Requirement: For the records that follow, restate each one word for word and leave the images behind.

Extracted information:
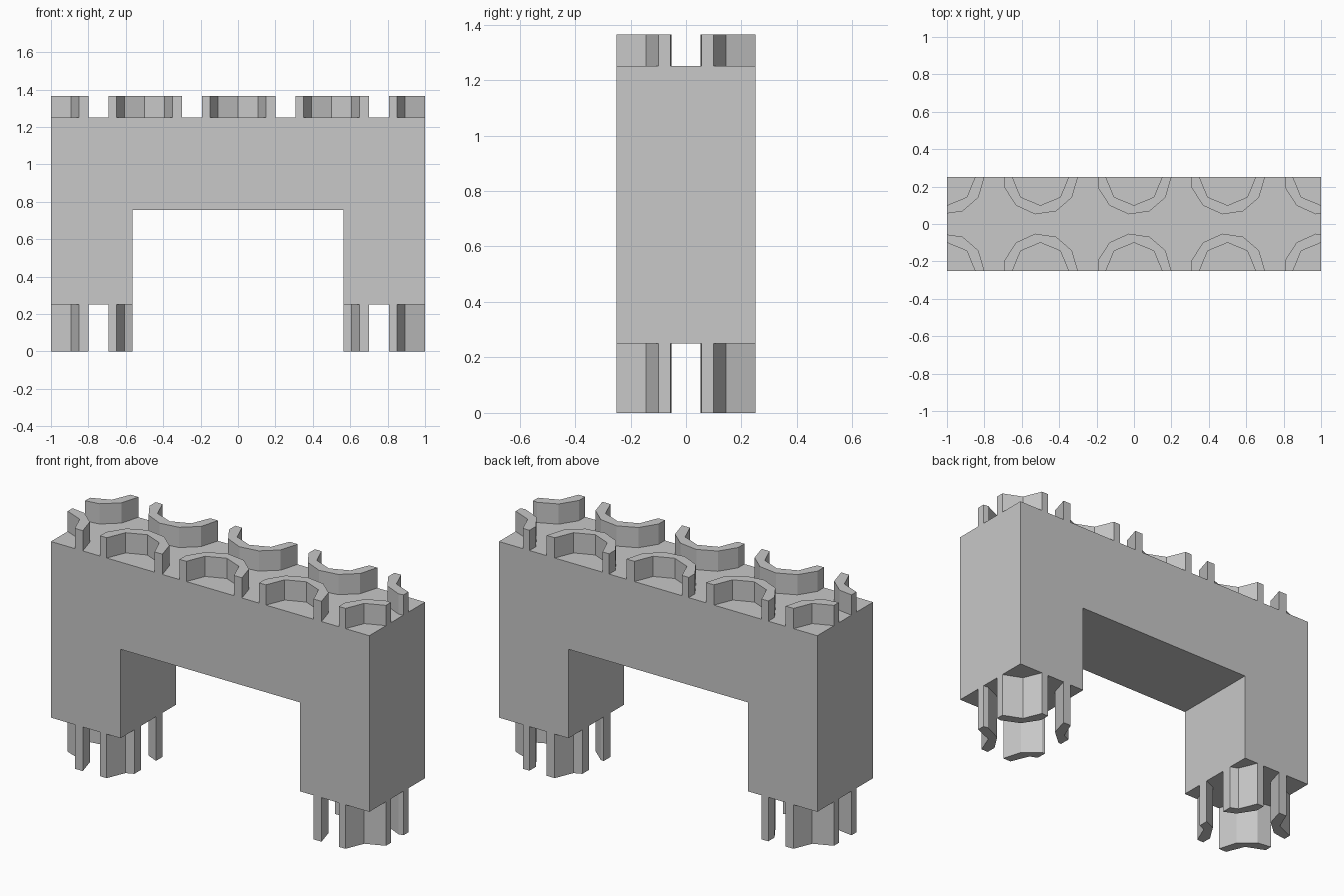
import bpy, bmesh
from math import cos, sin, pi

if "Cube" in bpy.data.objects:
    bpy.data.objects.remove(bpy.data.objects["Cube"], do_unlink=True)

HALF_X, HALF_Y = 1.0, 0.25
FOOT_Z, BODY_Z, TOP_Z = 0.25, 1.25, 1.365
ARCH_X, ARCH_Z = 0.563, 0.755

stone = bpy.data.materials.new("light grey stone")
stone.use_nodes = True
grey = (0.58, 0.58, 0.58, 1)
stone.diffuse_color = grey
stone.node_tree.nodes["Principled BSDF"].inputs["Base Color"].default_value = grey


def finish(bm, name):
    bmesh.ops.recalc_face_normals(bm, faces=bm.faces)
    mesh = bpy.data.meshes.new(name)
    bm.to_mesh(mesh)
    bm.free()
    mesh.materials.append(stone)
    obj = bpy.data.objects.new(name, mesh)
    bpy.context.collection.objects.link(obj)


def extrude(points, direction):
    bm = bmesh.new()
    face = bm.faces.new([bm.verts.new(p) for p in points])
    grown = bmesh.ops.extrude_face_region(bm, geom=[face])
    verts = [v for v in grown["geom"] if isinstance(v, bmesh.types.BMVert)]
    bmesh.ops.translate(bm, verts=verts, vec=direction)
    return bm


def clip(bm, x, side):
    """Cut away everything beyond x on the given side and cap the cut."""
    geom = bm.verts[:] + bm.edges[:] + bm.faces[:]
    bmesh.ops.bisect_plane(bm, geom=geom, dist=1e-5, plane_co=(x, 0, 0),
                           plane_no=(side, 0, 0), clear_outer=True)
    bmesh.ops.holes_fill(bm, edges=[e for e in bm.edges if e.is_boundary], sides=0)


def half_ring(name, x, side, z0, z1, low, high):
    """Half of an eleven-sided wall with an eight-sided hollow, open at the body side."""
    outer = [(0.2 * cos(2 * pi * i / 11), 0.2 * sin(2 * pi * i / 11)) for i in range(6)]
    outer.append((outer[-1][0], 0))
    inner = [(0.15 * cos(pi * i / 4), 0.15 * sin(pi * i / 4)) for i in range(4, -1, -1)]
    points = [(x + px, side * (HALF_Y - py), z0) for px, py in outer + inner]
    bm = extrude(points, (0, 0, z1 - z0))
    if x - 0.2 < low:
        clip(bm, low, -1)
    if x + 0.2 > high:
        clip(bm, high, 1)
    finish(bm, name)


# Arch-shaped body
profile = [(-HALF_X, FOOT_Z), (-ARCH_X, FOOT_Z), (-ARCH_X, ARCH_Z), (ARCH_X, ARCH_Z),
           (ARCH_X, FOOT_Z), (HALF_X, FOOT_Z), (HALF_X, BODY_Z), (-HALF_X, BODY_Z)]
finish(extrude([(x, -HALF_Y, z) for x, z in profile], (0, 2 * HALF_Y, 0)), "arch_body")

for side, label in ((-1, "front"), (1, "back")):
    # Ring walls along the top
    for i in range(5):
        half_ring(f"top_ring_{label}_{i + 1}", -1 + i * 0.5, side,
                  BODY_Z, TOP_Z, -HALF_X, HALF_X)
    # Ring walls under both legs
    for x in (-1, -0.5):
        half_ring(f"right_foot_ring_{label}", x, side, 0, FOOT_Z, -HALF_X, -ARCH_X)
    for x in (0.5, 1):
        half_ring(f"left_foot_ring_{label}", x, side, 0, FOOT_Z, ARCH_X, HALF_X)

Written solution:
import bpy, bmesh
from math import cos, sin, pi

if "Cube" in bpy.data.objects:
    bpy.data.objects.remove(bpy.data.objects["Cube"], do_unlink=True)

HALF_X, HALF_Y = 1.0, 0.25
FOOT_Z, BODY_Z, TOP_Z = 0.25, 1.25, 1.365
ARCH_X, ARCH_Z = 0.563, 0.755

stone = bpy.data.materials.new("light grey stone")
stone.use_nodes = True
grey = (0.58, 0.58, 0.58, 1)
stone.diffuse_color = grey
stone.node_tree.nodes["Principled BSDF"].inputs["Base Color"].default_value = grey


def finish(bm, name):
    bmesh.ops.recalc_face_normals(bm, faces=bm.faces)
    mesh = bpy.data.meshes.new(name)
    bm.to_mesh(mesh)
    bm.free()
    mesh.materials.append(stone)
    obj = bpy.data.objects.new(name, mesh)
    bpy.context.collection.objects.link(obj)


def extrude(points, direction):
    bm = bmesh.new()
    face = bm.faces.new([bm.verts.new(p) for p in points])
    grown = bmesh.ops.extrude_face_region(bm, geom=[face])
    verts = [v for v in grown["geom"] if isinstance(v, bmesh.types.BMVert)]
    bmesh.ops.translate(bm, verts=verts, vec=direction)
    return bm


def clip(bm, x, side):
    """Cut away everything beyond x on the given side and cap the cut."""
    geom = bm.verts[:] + bm.edges[:] + bm.faces[:]
    bmesh.ops.bisect_plane(bm, geom=geom, dist=1e-5, plane_co=(x, 0, 0),
                           plane_no=(side, 0, 0), clear_outer=True)
    bmesh.ops.holes_fill(bm, edges=[e for e in bm.edges if e.is_boundary], sides=0)


def half_ring(name, x, side, z0, z1, low, high):
    """Half of an eleven-sided wall with an eight-sided hollow, open at the body side."""
    outer = [(0.2 * cos(2 * pi * i / 11), 0.2 * sin(2 * pi * i / 11)) for i in range(6)]
    outer.append((outer[-1][0], 0))
    inner = [(0.15 * cos(pi * i / 4), 0.15 * sin(pi * i / 4)) for i in range(4, -1, -1)]
    points = [(x + px, side * (HALF_Y - py), z0) for px, py in outer + inner]
    bm = extrude(points, (0, 0, z1 - z0))
    if x - 0.2 < low:
        clip(bm, low, -1)
    if x + 0.2 > high:
        clip(bm, high, 1)
    finish(bm, name)


# Arch-shaped body
profile = [(-HALF_X, FOOT_Z), (-ARCH_X, FOOT_Z), (-ARCH_X, ARCH_Z), (ARCH_X, ARCH_Z),
           (ARCH_X, FOOT_Z), (HALF_X, FOOT_Z), (HALF_X, BODY_Z), (-HALF_X, BODY_Z)]
finish(extrude([(x, -HALF_Y, z) for x, z in profile], (0, 2 * HALF_Y, 0)), "arch_body")

for side, label in ((-1, "front"), (1, "back")):
    # Ring walls along the top
    for i in range(5):
        half_ring(f"top_ring_{label}_{i + 1}", -1 + i * 0.5, side,
                  BODY_Z, TOP_Z, -HALF_X, HALF_X)
    # Ring walls under both legs
    for x in (-1, -0.5):
        half_ring(f"right_foot_ring_{label}", x, side, 0, FOOT_Z, -HALF_X, -ARCH_X)
    for x in (0.5, 1):
        half_ring(f"left_foot_ring_{label}", x, side, 0, FOOT_Z, ARCH_X, HALF_X)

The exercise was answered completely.